LONDON, March 16 - A look at the day ahead from EMEA deputy markets editor Sujata Rao. The views expressed are her own.
ZIRP tmsnrt.rs/2yscMz9 (zero interest rate policy) has arrived in the United States. The Federal Reserve also resumed quantitative easing (QE), added to cash injections and reactivated swap lines with other central banks. On top of that, New Zealand has cut interest rates by 75 bps, following on from a reserve ratio cut in China and Canada's 50 bps downward move on Friday. Japan too has undertaken more liquidity enhancing measures.
But so far, to no avail — markets continue to crumble and U.S. equity futures are down 5% this morning. A G7 leaders’ teleconference is scheduled for 1400 GMT but given so much shock and awe has failed to lift spirits it’s unclear what more they can do.

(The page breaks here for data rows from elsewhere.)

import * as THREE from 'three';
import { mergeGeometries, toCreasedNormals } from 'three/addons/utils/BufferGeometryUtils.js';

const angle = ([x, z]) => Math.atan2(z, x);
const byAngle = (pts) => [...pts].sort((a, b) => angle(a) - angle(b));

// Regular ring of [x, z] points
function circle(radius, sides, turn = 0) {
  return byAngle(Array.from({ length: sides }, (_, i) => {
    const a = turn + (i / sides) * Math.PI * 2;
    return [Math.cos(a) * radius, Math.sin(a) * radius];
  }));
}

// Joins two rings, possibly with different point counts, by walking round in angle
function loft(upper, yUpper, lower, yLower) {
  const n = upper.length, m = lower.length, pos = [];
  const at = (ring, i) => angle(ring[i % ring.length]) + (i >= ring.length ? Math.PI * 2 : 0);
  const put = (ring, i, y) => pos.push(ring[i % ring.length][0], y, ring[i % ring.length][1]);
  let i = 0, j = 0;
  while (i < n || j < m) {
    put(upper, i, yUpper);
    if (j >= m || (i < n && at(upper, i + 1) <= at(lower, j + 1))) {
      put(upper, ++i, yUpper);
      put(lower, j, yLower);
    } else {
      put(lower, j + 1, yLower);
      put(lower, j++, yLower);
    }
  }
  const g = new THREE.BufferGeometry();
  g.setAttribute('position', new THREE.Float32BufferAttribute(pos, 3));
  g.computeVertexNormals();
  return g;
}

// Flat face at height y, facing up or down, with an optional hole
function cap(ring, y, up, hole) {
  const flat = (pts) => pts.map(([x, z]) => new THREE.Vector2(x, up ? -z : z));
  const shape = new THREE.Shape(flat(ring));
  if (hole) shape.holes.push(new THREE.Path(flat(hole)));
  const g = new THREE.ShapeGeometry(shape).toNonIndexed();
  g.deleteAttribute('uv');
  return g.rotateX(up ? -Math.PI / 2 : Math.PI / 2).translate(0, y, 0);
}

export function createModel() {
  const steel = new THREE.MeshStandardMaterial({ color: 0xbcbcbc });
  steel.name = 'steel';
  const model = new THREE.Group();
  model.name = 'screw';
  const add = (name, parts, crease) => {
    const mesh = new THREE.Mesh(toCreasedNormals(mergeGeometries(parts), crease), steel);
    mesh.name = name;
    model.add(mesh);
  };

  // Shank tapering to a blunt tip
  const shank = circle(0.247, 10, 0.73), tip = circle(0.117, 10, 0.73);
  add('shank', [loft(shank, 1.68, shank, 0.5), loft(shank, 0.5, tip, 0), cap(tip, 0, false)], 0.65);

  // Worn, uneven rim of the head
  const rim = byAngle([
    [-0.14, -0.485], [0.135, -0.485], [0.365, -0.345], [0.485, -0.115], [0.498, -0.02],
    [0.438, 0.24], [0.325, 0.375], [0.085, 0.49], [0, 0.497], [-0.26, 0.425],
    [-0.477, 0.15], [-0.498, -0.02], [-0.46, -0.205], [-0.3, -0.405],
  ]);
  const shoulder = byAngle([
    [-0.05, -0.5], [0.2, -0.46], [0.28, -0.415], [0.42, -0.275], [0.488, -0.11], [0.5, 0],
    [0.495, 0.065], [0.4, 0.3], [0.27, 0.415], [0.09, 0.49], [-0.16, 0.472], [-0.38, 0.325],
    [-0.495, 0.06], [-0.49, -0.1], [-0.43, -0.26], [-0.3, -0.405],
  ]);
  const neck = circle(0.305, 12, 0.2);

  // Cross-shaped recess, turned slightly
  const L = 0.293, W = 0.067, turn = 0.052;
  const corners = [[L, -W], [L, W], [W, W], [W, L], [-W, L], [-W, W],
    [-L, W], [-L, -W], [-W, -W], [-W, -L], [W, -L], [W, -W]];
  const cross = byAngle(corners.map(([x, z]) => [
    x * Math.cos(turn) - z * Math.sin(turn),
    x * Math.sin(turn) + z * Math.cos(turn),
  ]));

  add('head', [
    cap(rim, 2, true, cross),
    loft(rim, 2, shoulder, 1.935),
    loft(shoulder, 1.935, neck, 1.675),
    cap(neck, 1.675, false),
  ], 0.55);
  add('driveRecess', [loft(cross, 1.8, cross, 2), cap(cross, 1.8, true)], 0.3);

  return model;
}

One analyst looking on the bright side of things says there is not much clearing out of volatility left to do. But after a decade of exuberance and every kind of risk-taking, that sounds too good to be true. In any case, asset class vols today show little sign of having normalised — euro-dollar implied volatility is around minus 40 bps, better than Friday levels but still showing extreme levels of stress. Chinese weekend data gave us a taste of the damage, with double-digit falls in industrial output and retail sales in January and February.
Across world markets this morning it’s a sea of red — European shares are opening lower following declines across Asia. Expect bank stocks to get further hammered by the rate-cutting measures — some of them have traded as low as 1992 levels. The other thing the Fed move did is to push down the dollar which fell sharply to the yen, euro, pound and most other currencies — but has already started to recoup some of that ground, especially against currencies such as the Aussie. The yen meanwhile has shrugged off the BOJ’s easing moves and jumped 1.5%, while the euro and sterling are up half a percent against the greenback.
The fact remains that at a time of extreme financial stress, there is a dash to buy and hold dollars by safety-seeking investors as well as corporates with debts to pay — meaning it will be hard to dent the U.S. currency’s strength in any lasting manner.
The shift in the global backdrop, especially with oil prices slumping 5% again (the impact has already faded of Friday’s announcement of massive oil purchases for U.S. strategic reserves), are putting all kinds of changes into motion. Kazakhstan’s decision to let the tenge “find a balance” — in other words, let it fall — is an example.
Will we see similar in other oil-exporting countries like Nigeria? EM currencies are really suffering, led by the usual suspects such as the Turkish lira, which has hit a new low, and a currency index is trading close to six-month lows.
On bond markets, the massive liquidity injections may ease some of the pressure on credit markets but for now they have pushed U.S. Treasury yields down. Note though that 10-year U.S. yields were down 30 bps in Asian trading but those falls are starting to be trimmed back — yields are now just 15 bps below Friday close. In Europe, most noteworthy is French bonds coming under pressure, a possible sign markets are pricing in multi-billion euro bailouts for beleaguered companies. Its 10-year bond, normally seen as a safe asset along with the other big core euro zone country Germany, has risen to 3-1/2 month highs. Yields on already risky markets such as Italy and Spain have blown out 12-15 basis points.
So what do markets really want? The F-word is looming large — with calls for a giant fiscal impulse getting louder by the day. In fact this could be the perfect opportunity for a) Germany to realise it can and should spend more, and b) to everyone to try out helicopter cash. That’s probably what could help businesses shuttered by lockdowns and people seeing incomes collapse in a way that tax cuts and lower rates may not.
We wait to see what comes out of the 1400 GMT call, meanwhile enjoy this Rabobank headline on its morning note: “I love the smell of MMT in the morning”, a reference to modern monetary theory which posits governments should borrow and spend in their own currencies as long as inflation stays low.
In European stock markets, airlines, airports and hospitality groups are taking another hit as more countries impose new travel restrictions and lockdowns. EasyJet may ground the majority of its fleet and is calling for coordinated government backing to save the aviation industry. Same from travel operator TUI, which is suspending many operations, scrapping its outlook and requesting state aid.
French airports group ADP is considering closing down some areas in its main Paris airports.
In a sign of the times, LVMH is preparing to manufacture antibacterial gel instead of perfume.
In emerging markets, an MSCI equity index is down 3.85%, with country-specific indexes down 4-8% A number of developing central banks are springing into action — South Korea is holding an emergency policy meeting and South African President Cyril Ramaphosa declaring a national state of disaster. Russia’s rouble and Mexico’s peso, both exposed to falling crude prices, are down 2%.